«Eight men now own half of the world’s resources. Everyone knows this. But people like Bill Gates, because he gives money to charity.»
Social anthropologist Tereza Kuldova speaks extremely fast and extremely prolifically in a mix of Norwegian, German, and English. The UiO researcher has spearheaded what she calls «extreme anthropology.»
In February she was at the Museum of Cultural History, where she was once curator of Indian fashion, to talk about her latest project: comparing the world’s biggest organizations with the underworld’s petty criminals. Like an academic Hunter S. Thompson, she fearlessly delved into the notorious motorcycle society of Austria and asked: what exactly is the difference between a biker gang and a multinational company?
«I compare ‘business as usual’ with ‘business as unusual.’ In the 1970s, biker gangs in the U.S. started raising money and gathering toy donations for sick children. They did this to legitimize their criminal activities, a little bit in the same way as elites do.» Kuldova believes elites have a lot to cover up, including shady business dealings, collaboration with criminals in developing countries, and monopolies.
Norway in a nutshell?
Oslo, 2013: Billionaire Christian Ringnes wanted to give Norway’s capital city a sculpture park, worth several million kroner. The protestors didn’t take long to arrive – who was this billionaire to decide how Ekeberg forest would be used?
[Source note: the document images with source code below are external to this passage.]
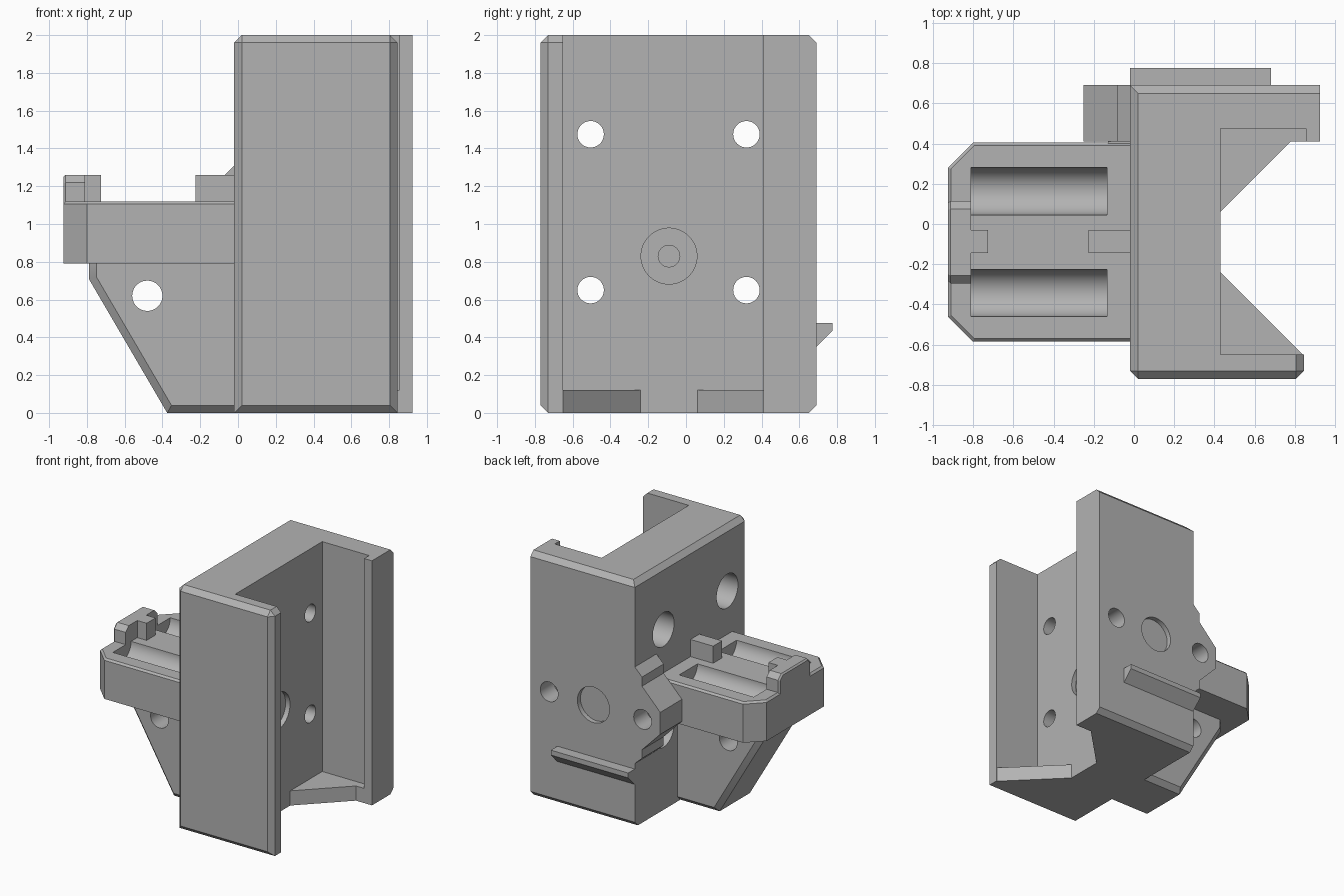
import bpy, bmesh
from mathutils import Vector

cube = bpy.data.objects.get("Cube")
if cube:
    bpy.data.objects.remove(cube, do_unlink=True)

GREY = (0.45, 0.45, 0.45, 1)
mat = bpy.data.materials.new("plain grey")
mat.use_nodes = True
mat.diffuse_color = GREY
mat.node_tree.nodes["Principled BSDF"].inputs["Base Color"].default_value = GREY

# How a 2D profile point and a depth map to 3D for each extrusion axis
PLACE = {"x": lambda a, b, d: Vector((d, a, b)),
         "y": lambda a, b, d: Vector((a, d, b)),
         "z": lambda a, b, d: Vector((a, b, d))}


def near(a, b):
    return abs(a - b) < 0.002


def prism(name, axis, points, lo, hi, chamfer=0, rule=None):
    """Extrude a profile, then chamfer the edges chosen by rule(end1, end2)."""
    bm = bmesh.new()
    base = bm.faces.new([bm.verts.new(PLACE[axis](a, b, lo)) for a, b in points])
    out = bmesh.ops.extrude_face_region(bm, geom=[base], use_keep_orig=True)
    verts = [v for v in out["geom"] if isinstance(v, bmesh.types.BMVert)]
    bmesh.ops.translate(bm, verts=verts, vec=PLACE[axis](0, 0, hi - lo))
    bmesh.ops.recalc_face_normals(bm, faces=bm.faces)
    if rule:
        edges = [e for e in bm.edges if rule(e.verts[0].co, e.verts[1].co)]
        bmesh.ops.bevel(bm, geom=edges, offset=chamfer, segments=1, affect="EDGES")
    mesh = bpy.data.meshes.new(name)
    bm.to_mesh(mesh)
    bm.free()
    obj = bpy.data.objects.new(name, mesh)
    mesh.materials.append(mat)
    bpy.context.collection.objects.link(obj)
    return obj


def box(name, x, y, z, **kw):
    return prism(name, "z", [(x[0], y[0]), (x[1], y[0]), (x[1], y[1]), (x[0], y[1])], *z, **kw)


def drill(targets, axis, a, b, radius, lo, hi):
    """Subtract a cylinder from the given parts."""
    bpy.ops.mesh.primitive_cylinder_add(vertices=64, radius=radius, depth=hi - lo,
                                        location=PLACE[axis](a, b, (lo + hi) / 2))
    cutter = bpy.context.object
    quarter = 1.570796
    cutter.rotation_euler = {"x": (0, quarter, 0), "y": (quarter, 0, 0), "z": (0, 0, 0)}[axis]
    cutter.hide_render = True
    for obj in targets:
        mod = obj.modifiers.new("hole", "BOOLEAN")
        mod.operation, mod.solver, mod.object = "DIFFERENCE", "EXACT", cutter
        bpy.context.view_layer.objects.active = obj
        bpy.ops.object.modifier_apply(modifier=mod.name)
    bpy.data.objects.remove(cutter, do_unlink=True)


# Channel-shaped main body, open towards +x
def body_edges(p, q):
    both = lambda i, v: near(p[i], v) and near(q[i], v)
    top, bottom = both(2, 2), both(2, 0)
    return both(1, -0.77) or (top and (both(0, -0.02) or both(0, 0.845))) \
        or (both(1, 0.69) and (top or bottom))


body = prism("channel_body", "z",
             [(-0.02, -0.77), (0.845, -0.77), (0.845, -0.65), (0.43, -0.65), (0.43, 0.475),
              (0.855, 0.475), (0.855, 0.41), (0.925, 0.41), (0.925, 0.69), (-0.02, 0.69)],
             0, 2, 0.04, body_edges)

# Corner stops on the channel floor
prism("front_corner_stop", "z", [(0.42, -0.23), (0.42, -0.66), (0.84, -0.66), (0.84, -0.65)], 0, 0.12)
prism("back_corner_stop", "z", [(0.42, 0.05), (0.78, 0.41), (0.86, 0.41), (0.86, 0.48), (0.42, 0.48)],
      0, 0.12)

# Side boss on the back corner
boss = prism("side_boss", "y",
             [(0, 1.31), (-0.02, 1.31), (-0.085, 1.245), (-0.085, 1.17), (-0.25, 1.0), (-0.25, 0.82),
              (-0.085, 0.65), (-0.085, 0.58), (-0.02, 0.52), (0, 0.52)], 0.41, 0.69)
box("boss_bridge", (-0.13, 0), (0.38, 0.47), (0.79, 1.11))

# Rib on the back face
prism("back_rib", "x", [(0.68, 0.475), (0.775, 0.475), (0.775, 0.435), (0.69, 0.35), (0.68, 0.35)],
      -0.02, 0.68)

# Holder arm with two round troughs
arm = prism("holder_arm", "z",
            [(0, -0.585), (-0.8, -0.585), (-0.925, -0.46), (-0.925, 0.28), (-0.8, 0.405), (0, 0.405)],
            0.79, 1.12, 0.015,
            lambda p, q: near(p.z, 1.12) and near(q.z, 1.12) and min(p.x, q.x) < -0.1)
for y in (-0.343, 0.163):
    drill([arm], "x", y, 1.12, 0.118, -0.81, -0.135)

# End plate and the two retaining tabs
prism("end_plate", "x", [(-0.295, 1.1), (-0.295, 1.22), (-0.255, 1.26), (0.075, 1.26),
                         (0.115, 1.22), (0.115, 1.1)], -0.925, -0.81, 0.012,
      lambda p, q: near(p.x, -0.925) and near(q.x, -0.925) and p.z + q.z > 2.3)
for name, x in (("outer_tab", (-0.82, -0.725)), ("inner_tab", (-0.225, 0))):
    box(name, x, (-0.145, -0.03), (1.1, 1.26))

# Tapered support under the arm
support = prism("arm_support", "y",
                [(0, 0), (-0.375, 0), (-0.79, 0.71), (-0.79, 0.8), (0, 0.8)], -0.33, 0.14, 0.04,
                lambda p, q: near(p.y, q.y) and p.z + q.z < 1.55 and p.x + q.x < -0.1)
drill([support], "y", -0.48, 0.62, 0.08, -0.5, 0.5)

# Counterbored screw holes through the web
for y in (-0.505, 0.32):
    for z in (0.65, 1.475):
        drill([body], "x", y, z, 0.07, -0.5, 0.6)
        drill([body], "x", y, z, 0.138, -0.1, 0.2)

# Round recess with a pilot hole in the channel
drill([body], "x", -0.09, 0.83, 0.148, 0.39, 0.6)
drill([body], "x", -0.09, 0.83, 0.057, 0.3, 0.6)

# Recess and blind holes in the back face
drill([body], "y", 0.355, 0.9, 0.145, 0.65, 0.9)
for x in (-0.09, 0.755):
    drill([body, boss], "y", x, 0.9, 0.08, 0.52, 0.9)

# Smooth round walls, sharp edges
bpy.ops.object.select_all(action="DESELECT")
for obj in (body, boss, arm, support):
    obj.select_set(True)
bpy.context.view_layer.objects.active = body
bpy.ops.object.shade_smooth_by_angle(angle=0.5)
Kuldova says the culture of philanthropy is not very widespread in Norway. She believes that’s a good thing.
«Philanthropy is a controversial phenomenon. When the state is strong, there isn’t much need for it, but if the state is weak, it’s more popular. In Norway philanthropy doesn’t work,» explained Kuldova. «Local biker gangs have tried to do charity work, but because the state is so strong, it doesn’t have the same effect. Here it just looks like a PR-strategy, which to a certain extent it is.»
Researchers are generally skeptical when it comes to philanthropy. When asked if Bill Gates could just be a nice guy, Kuldova was doubtful.
«Philanthropy should go to charitable organizations. But [Bill] Gates is giving money to MasterCard to build up the bank system in Kenya. He gets tax deductions for that. Who is it helping?»
Kuldova believes money that goes to charity would be better served by going to the state, which would use it more effectively than organizations.
«Instead of paying two percent of your income to charity, you should rather pay 30 percent in taxes to the state. Philanthropy will never fight the conditions that created a need for philanthropy in the first place,» she said.
Even though she does not have a license herself, Kuldova has closely followed the so-called «outlaw» clubs – motorcycle clubs regarded as criminal – through Europe. She doesn’t deny it was adrenaline-filled, but says she had no reason to be afraid.
«The clubs are very inclusive. Everyone is welcome, and you won’t be judged if, for example, you look different or have a different skin color. Most of the parties are completely legal, with kids and uncover police attending. Everyone knows they’re there,» she said, and laughed.
«Have you ever witnessed anything criminal?» this reporter asked.
«No, I don’t think they would have invited me. Those kinds of things happen behind closed doors.»
Home away from home
The actual motorcycles are important, but are perhaps not the most important recruitment aspect for clubs, Kuldova believes. A more significant criterion for the men who join is a feeling of not being recognized in society.
«Biker gangs have their own status system. The recruits are looking for an alternative society that can offer community, protection, and psychological and material support.»
Kuldova says this is similar to other socially deviant groups, such as neo-Nazis. At parties she met many remorseful bikers with neo-Nazi tattoos from their youth.
«It’s often belonging which is driving them. You don’t often find neo-Nazis older than 35,» Kuldova said.
«They drop out or move on to biker gangs, for example.» She added it is frequently based on coincidences, and many of them could have just as easily ended up at Blindern.
Similar to the mafia, biker gang networks are based on trust. Members are treated terribly for the first few years, until they slowly but surely build up respect, a recognition that worth something around the world. «You become a part of something bigger than yourself,» Kuldova explained. «Biker gangs are transnational, and offer a huge network. If you get sick when traveling for example, there’s a good chance someone will come through for you, even if you don’t know them personally.»